The GDPR came into force a year ago on 25 May 2018. How could we forget that tsunami of emails requesting confirmation of our consent to receive marketing emails?
The purpose of the GDPR was to put individuals in control of the use of their personal data. It may or may not have achieved that. The effects of the change in the law that we have noticed most are:
- a ramp up in the enforcement action that the ICO has taken to collect annual fees and the imposition of fines on organisations who have not paid on time. Don’t forget to pay yours each year – it can be done by direct debit;
- an increase in the number of Data Subject Access Requests. The right for individuals to make these requests is not new but there seems to be an increased awareness of it – and with shorter timeframes to respond, the burden on organisations receiving these requests has increased. If you receive such a request, please contact us as soon as possible;
- no reduction in the number of data breaches occurring – in fact, if anything, there has been an increase. The GDPR introduced the mandatory reporting of breaches in certain circumstances;

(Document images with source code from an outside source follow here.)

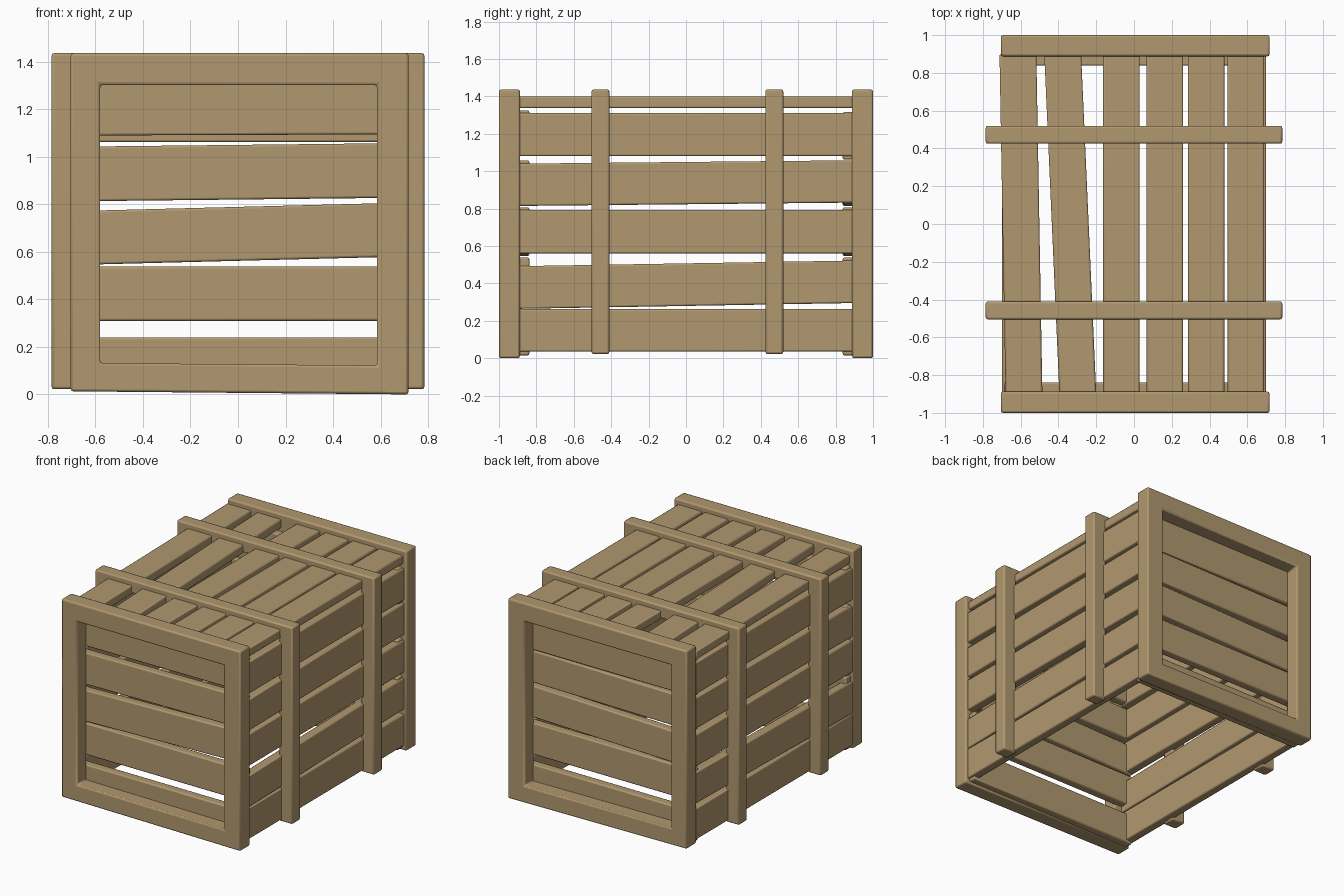
import bpy, bmesh

if "Cube" in bpy.data.objects:
    bpy.data.objects.remove(bpy.data.objects["Cube"])

wood = bpy.data.materials.new("tan wood")
wood.diffuse_color = (0.44, 0.315, 0.16, 1)
wood.use_nodes = True
wood.node_tree.nodes["Principled BSDF"].inputs["Base Color"].default_value = wood.diffuse_color


def finish(name, bm, bevel):
    bmesh.ops.recalc_face_normals(bm, faces=bm.faces)
    me = bpy.data.meshes.new(name)
    bm.to_mesh(me)
    bm.free()
    me.materials.append(wood)
    ob = bpy.data.objects.new(name, me)
    bpy.context.collection.objects.link(ob)
    mod = ob.modifiers.new("soft edges", 'BEVEL')
    mod.width = bevel
    mod.segments = 2
    mod.limit_method = 'ANGLE'
    bpy.ops.object.select_all(action='DESELECT')
    ob.select_set(True)
    bpy.context.view_layer.objects.active = ob
    bpy.ops.object.shade_smooth_by_angle(angle=0.6)
    return ob


def plank(name, length, width, thick, place):
    """Sheared box. length=(l0,l1); width=(low,high at l0, low,high at l1);
    thick=(t0,t1); place maps (l,w,t) to xyz."""
    bm = bmesh.new()
    rings = []
    for l, a, b in ((length[0], width[0], width[1]), (length[1], width[2], width[3])):
        rings.append([bm.verts.new(place(l, w, t))
                      for w, t in ((a, thick[0]), (b, thick[0]), (b, thick[1]), (a, thick[1]))])
    bm.faces.new(rings[0])
    bm.faces.new(rings[1])
    for i in range(4):
        j = (i + 1) % 4
        bm.faces.new((rings[0][i], rings[0][j], rings[1][j], rings[1][i]))
    finish(name, bm, 0.009)


def band(name, outer, inner, y0, y1, closed):
    """Band between two xz outlines, extruded along y."""
    bm = bmesh.new()
    n = len(outer)
    o0, o1, i0, i1 = [[bm.verts.new((x, y, z)) for x, z in pts]
                      for pts, y in ((outer, y0), (outer, y1), (inner, y0), (inner, y1))]
    for k in range(n if closed else n - 1):
        j = (k + 1) % n
        for a, b in ((o0, o1), (o1, i1), (i1, i0), (i0, o0)):
            bm.faces.new((a[k], a[j], b[j], b[k]))
    if not closed:
        for k in (0, n - 1):
            bm.faces.new((o0[k], o1[k], i1[k], i0[k]))
    finish(name, bm, 0.011)


# end frames, with a slightly crooked bottom bar
f_out = [(-0.705, 0.013), (-0.705, 1.437), (0.718, 1.437), (0.718, 0.0)]
f_in = [(-0.58, 0.132), (-0.58, 1.303), (0.585, 1.303), (0.585, 0.122)]
band("front_frame", f_out, f_in, -1.0, -0.888, True)
band("back_frame", f_out, f_in, 0.888, 1.0, True)

# strapping ribs, open at the bottom
r_out = [(-0.785, 0.022), (-0.785, 1.437), (0.785, 1.437), (0.785, 0.022)]
r_in = [(-0.68, 0.022), (-0.68, 1.345), (0.68, 1.345), (0.68, 0.022)]
band("front_rib", r_out, r_in, -0.505, -0.41, False)
band("back_rib", r_out, r_in, 0.425, 0.52, False)

# end planks
ends = [(0.015, 0.24, 0.015, 0.24), (0.31, 0.538, 0.31, 0.538),
        (0.545, 0.772, 0.58, 0.807), (0.813, 1.043, 0.828, 1.058),
        (1.09, 1.325, 1.095, 1.325)]
for i, w in enumerate(ends):
    plank(f"front_plank_{i+1}", (-0.685, 0.685), w, (-0.9, -0.838), lambda l, w, t: (l, t, w))
    if i == 4:  # the back top board hangs a little lower
        w = (1.062, 1.315, 1.062, 1.315)
    plank(f"back_plank_{i+1}", (-0.685, 0.685), w, (0.838, 0.9), lambda l, w, t: (l, t, w))

# side planks
sides = [(0.035, 0.262, 0.035, 0.262), (0.264, 0.492, 0.295, 0.522),
         (0.56, 0.792, 0.56, 0.792), (0.814, 1.04, 0.832, 1.058),
         (1.08, 1.31, 1.08, 1.31)]
for i, w in enumerate(sides):
    for s, n in ((1, "right"), (-1, "left")):
        plank(f"{n}_plank_{i+1}", (-0.9, 0.9), w, (0.637, 0.7),
              lambda l, w, t: (s * t, l, w))

# top planks, two of them knocked askew
tops = [(-0.68, -0.485, -0.712, -0.517), (-0.395, -0.2, -0.475, -0.28),
        (-0.163, 0.03, -0.163, 0.03), (0.067, 0.26, 0.067, 0.26),
        (0.285, 0.478, 0.285, 0.478), (0.496, 0.689, 0.496, 0.689)]
for i, w in enumerate(tops):
    plank(f"top_plank_{i+1}", (-0.9, 0.9), w, (1.337, 1.4), lambda l, w, t: (w, l, t))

- we are still waiting for guidance from the ICO on some key areas such as the use of CCTV, data sharing and employment. And we still do not have the replacement for the PECR which was originally supposed to come into force at the same time as the GDPR;
- while some organisations have taken extensive action to respond to the GDPR and the changes it brought and are taking seriously the ongoing requirements of compliance, it is clear that others just paid lip service to the changes and have taken continuing compliance off their agenda.
The GDPR is here to stay and all organisations must make sure they continue to comply with its requirements.Back to Our Thinking →